- DATA SHOWN:
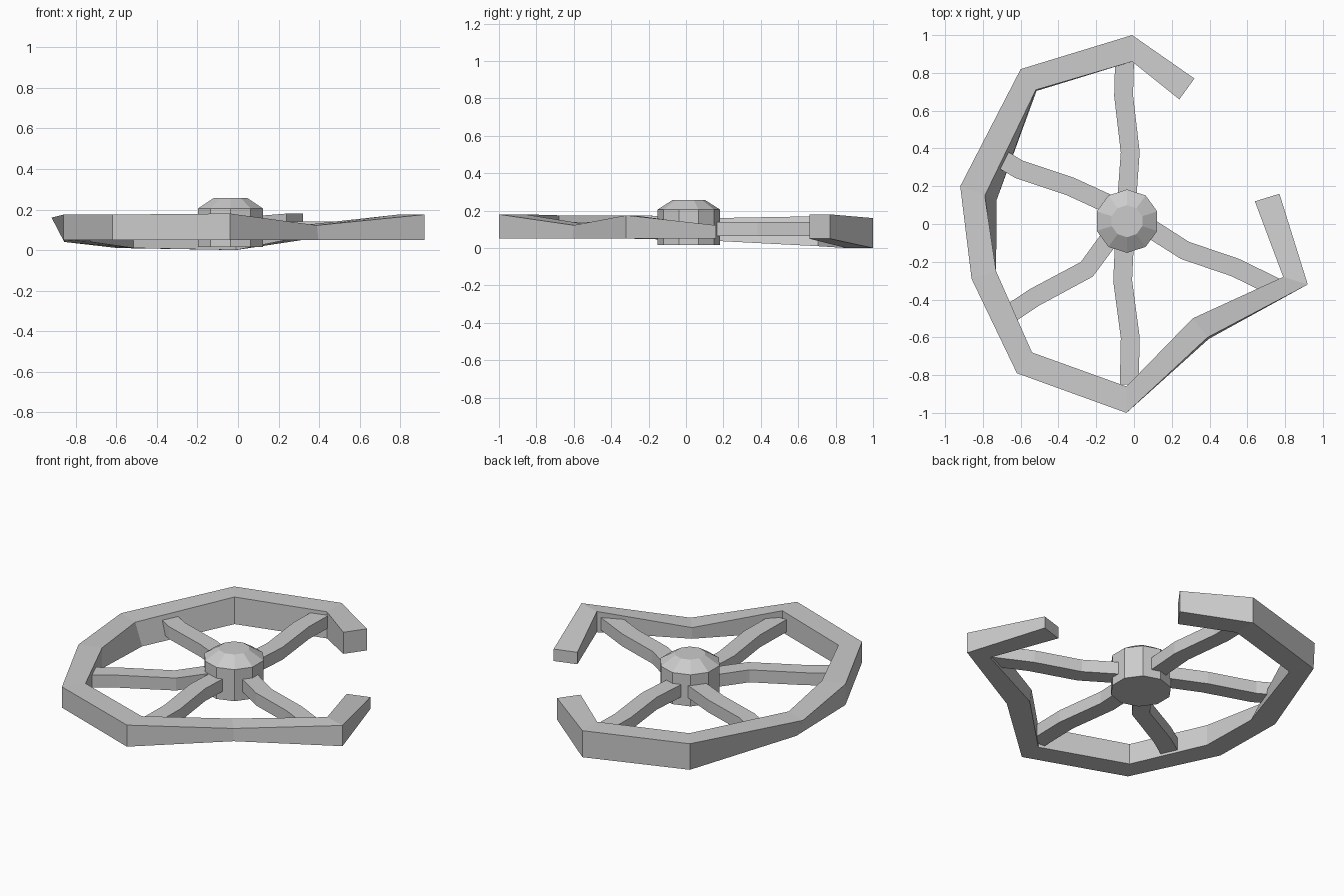
import bpy, bmesh, math
from mathutils import Vector

if "Cube" in bpy.data.objects:
    bpy.data.objects.remove(bpy.data.objects["Cube"])


def make_object(name, bm):
    bmesh.ops.recalc_face_normals(bm, faces=bm.faces)
    mesh = bpy.data.meshes.new(name)
    bm.to_mesh(mesh)
    bm.free()
    obj = bpy.data.objects.new(name, mesh)
    bpy.context.collection.objects.link(obj)
    return obj


def loft(name, sections):
    """Skin a list of closed sections and cap both ends."""
    bm = bmesh.new()
    rings = [[bm.verts.new(p) for p in s] for s in sections]
    n = len(rings[0])
    for a, b in zip(rings, rings[1:]):
        for i in range(n):
            j = (i + 1) % n
            bm.faces.new((a[i], a[j], b[j], b[i]))
    bm.faces.new(rings[0])
    bm.faces.new(rings[-1])
    return make_object(name, bm)


# Broken rim: outer x, y, inner x, y, bottom z, top z, inward shift of the bottom
stations = [
    (0.32, 0.77, 0.24, 0.66, 0.05, 0.18, 0),
    (-0.01, 1.00, -0.01, 0.86, 0.00, 0.16, 0),
    (-0.60, 0.82, -0.52, 0.71, 0.01, 0.17, 0.05),
    (-0.92, 0.20, -0.79, 0.15, 0.04, 0.16, 0.48),
    (-0.86, -0.29, -0.73, -0.25, 0.05, 0.175, 0),
    (-0.62, -0.79, -0.54, -0.68, 0.05, 0.175, 0),
    (-0.04, -1.00, -0.04, -0.86, 0.05, 0.18, 0),
    (0.39, -0.60, 0.31, -0.50, 0.05, 0.122, -0.08),
    (0.92, -0.32, 0.79, -0.28, 0.05, 0.175, 0),
    (0.77, 0.16, 0.64, 0.12, 0.05, 0.122, 0),
]
sections = []
for ox, oy, ix, iy, z0, z1, k in stations:
    o, i = Vector((ox, oy, 0)), Vector((ix, iy, 0))
    s = (i - o) * k
    up, low = Vector((0, 0, z1)), Vector((0, 0, z0))
    sections.append([o + up, i + up, i + s + low, o + s + low])
loft("broken_rim", sections)

# Hub: ten-sided drum with a low bevelled cap
hub = []
for r, z in [(0.168, 0.015), (0.168, 0.205), (0.085, 0.258)]:
    hub.append([(-0.037 + r * math.sin(a), 0.015 + r * math.cos(a), z)
                for a in (math.tau * k / 10 for k in range(10))])
loft("hub", hub)

# Warped spokes: centre lines from the hub to the rim
spokes = {
    "spoke_back": [(-0.04, 0.10), (-0.02, 0.38), (-0.055, 0.68), (-0.05, 0.87)],
    "spoke_front": [(-0.05, -0.08), (-0.06, -0.30), (-0.02, -0.60), (-0.025, -0.85)],
    "spoke_left_back": [(-0.10, 0.09), (-0.34, 0.20), (-0.61, 0.29), (-0.71, 0.35)],
    "spoke_left_front": [(-0.11, -0.05), (-0.25, -0.24), (-0.53, -0.39), (-0.65, -0.47)],
    "spoke_right": [(0.05, 0.00), (0.27, -0.14), (0.535, -0.23), (0.75, -0.335)],
}
for name, path in spokes.items():
    pts = [Vector(p) for p in path]
    secs = []
    for k, p in enumerate(pts):
        t = (pts[min(k + 1, 3)] - pts[max(k - 1, 0)]).normalized()
        side = Vector((-t.y, t.x)) * 0.05
        l, r = p + side, p - side
        secs.append([(l.x, l.y, 0.065), (r.x, r.y, 0.065),
                     (r.x, r.y, 0.14), (l.x, l.y, 0.14)])
    loft(name, secs)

- WHAT IS REQUIRED: Each line above that contains the word "rings" must be copied.

- ANSWER FOR THE TASK:
    rings = [[bm.verts.new(p) for p in s] for s in sections]
    n = len(rings[0])
    for a, b in zip(rings, rings[1:]):
    bm.faces.new(rings[0])
    bm.faces.new(rings[-1])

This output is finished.